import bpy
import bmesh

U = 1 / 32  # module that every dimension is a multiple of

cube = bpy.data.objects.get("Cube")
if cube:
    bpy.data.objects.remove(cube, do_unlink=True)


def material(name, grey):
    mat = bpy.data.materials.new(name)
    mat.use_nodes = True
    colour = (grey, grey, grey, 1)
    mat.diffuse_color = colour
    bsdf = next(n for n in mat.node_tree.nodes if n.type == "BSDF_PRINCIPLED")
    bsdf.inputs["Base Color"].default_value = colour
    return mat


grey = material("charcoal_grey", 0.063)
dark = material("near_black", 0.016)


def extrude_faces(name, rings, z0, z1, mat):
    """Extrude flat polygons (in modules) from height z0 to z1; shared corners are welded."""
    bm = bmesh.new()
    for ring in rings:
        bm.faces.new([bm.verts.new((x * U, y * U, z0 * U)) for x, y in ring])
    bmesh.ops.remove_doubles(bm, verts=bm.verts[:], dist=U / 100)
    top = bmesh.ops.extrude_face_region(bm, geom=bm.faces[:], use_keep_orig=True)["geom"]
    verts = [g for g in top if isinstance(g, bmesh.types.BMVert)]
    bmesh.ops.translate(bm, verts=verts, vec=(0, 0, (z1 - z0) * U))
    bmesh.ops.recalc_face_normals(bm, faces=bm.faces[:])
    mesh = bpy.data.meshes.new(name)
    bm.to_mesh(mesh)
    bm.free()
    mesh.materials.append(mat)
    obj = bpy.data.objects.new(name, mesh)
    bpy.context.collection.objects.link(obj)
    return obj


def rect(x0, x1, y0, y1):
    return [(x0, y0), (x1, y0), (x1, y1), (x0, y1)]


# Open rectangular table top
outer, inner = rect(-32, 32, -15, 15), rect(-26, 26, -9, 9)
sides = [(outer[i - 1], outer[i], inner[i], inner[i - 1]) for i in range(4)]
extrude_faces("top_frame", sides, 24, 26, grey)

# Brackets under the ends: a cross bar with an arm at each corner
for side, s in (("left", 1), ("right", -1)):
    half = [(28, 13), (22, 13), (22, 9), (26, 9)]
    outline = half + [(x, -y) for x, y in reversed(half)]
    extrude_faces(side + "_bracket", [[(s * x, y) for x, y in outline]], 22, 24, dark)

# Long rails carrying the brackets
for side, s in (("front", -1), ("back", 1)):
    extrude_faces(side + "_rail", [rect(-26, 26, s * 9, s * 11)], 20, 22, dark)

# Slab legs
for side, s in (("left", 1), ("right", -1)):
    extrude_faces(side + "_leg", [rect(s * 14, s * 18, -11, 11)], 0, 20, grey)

▶ _Exercise requirements_: Reproduce all of the entries word for word. Omit nothing.

▶ _Task solution_:
import bpy
import bmesh

U = 1 / 32  # module that every dimension is a multiple of

cube = bpy.data.objects.get("Cube")
if cube:
    bpy.data.objects.remove(cube, do_unlink=True)


def material(name, grey):
    mat = bpy.data.materials.new(name)
    mat.use_nodes = True
    colour = (grey, grey, grey, 1)
    mat.diffuse_color = colour
    bsdf = next(n for n in mat.node_tree.nodes if n.type == "BSDF_PRINCIPLED")
    bsdf.inputs["Base Color"].default_value = colour
    return mat


grey = material("charcoal_grey", 0.063)
dark = material("near_black", 0.016)


def extrude_faces(name, rings, z0, z1, mat):
    """Extrude flat polygons (in modules) from height z0 to z1; shared corners are welded."""
    bm = bmesh.new()
    for ring in rings:
        bm.faces.new([bm.verts.new((x * U, y * U, z0 * U)) for x, y in ring])
    bmesh.ops.remove_doubles(bm, verts=bm.verts[:], dist=U / 100)
    top = bmesh.ops.extrude_face_region(bm, geom=bm.faces[:], use_keep_orig=True)["geom"]
    verts = [g for g in top if isinstance(g, bmesh.types.BMVert)]
    bmesh.ops.translate(bm, verts=verts, vec=(0, 0, (z1 - z0) * U))
    bmesh.ops.recalc_face_normals(bm, faces=bm.faces[:])
    mesh = bpy.data.meshes.new(name)
    bm.to_mesh(mesh)
    bm.free()
    mesh.materials.append(mat)
    obj = bpy.data.objects.new(name, mesh)
    bpy.context.collection.objects.link(obj)
    return obj


def rect(x0, x1, y0, y1):
    return [(x0, y0), (x1, y0), (x1, y1), (x0, y1)]


# Open rectangular table top
outer, inner = rect(-32, 32, -15, 15), rect(-26, 26, -9, 9)
sides = [(outer[i - 1], outer[i], inner[i], inner[i - 1]) for i in range(4)]
extrude_faces("top_frame", sides, 24, 26, grey)

# Brackets under the ends: a cross bar with an arm at each corner
for side, s in (("left", 1), ("right", -1)):
    half = [(28, 13), (22, 13), (22, 9), (26, 9)]
    outline = half + [(x, -y) for x, y in reversed(half)]
    extrude_faces(side + "_bracket", [[(s * x, y) for x, y in outline]], 22, 24, dark)

# Long rails carrying the brackets
for side, s in (("front", -1), ("back", 1)):
    extrude_faces(side + "_rail", [rect(-26, 26, s * 9, s * 11)], 20, 22, dark)

# Slab legs
for side, s in (("left", 1), ("right", -1)):
    extrude_faces(side + "_leg", [rect(s * 14, s * 18, -11, 11)], 0, 20, grey)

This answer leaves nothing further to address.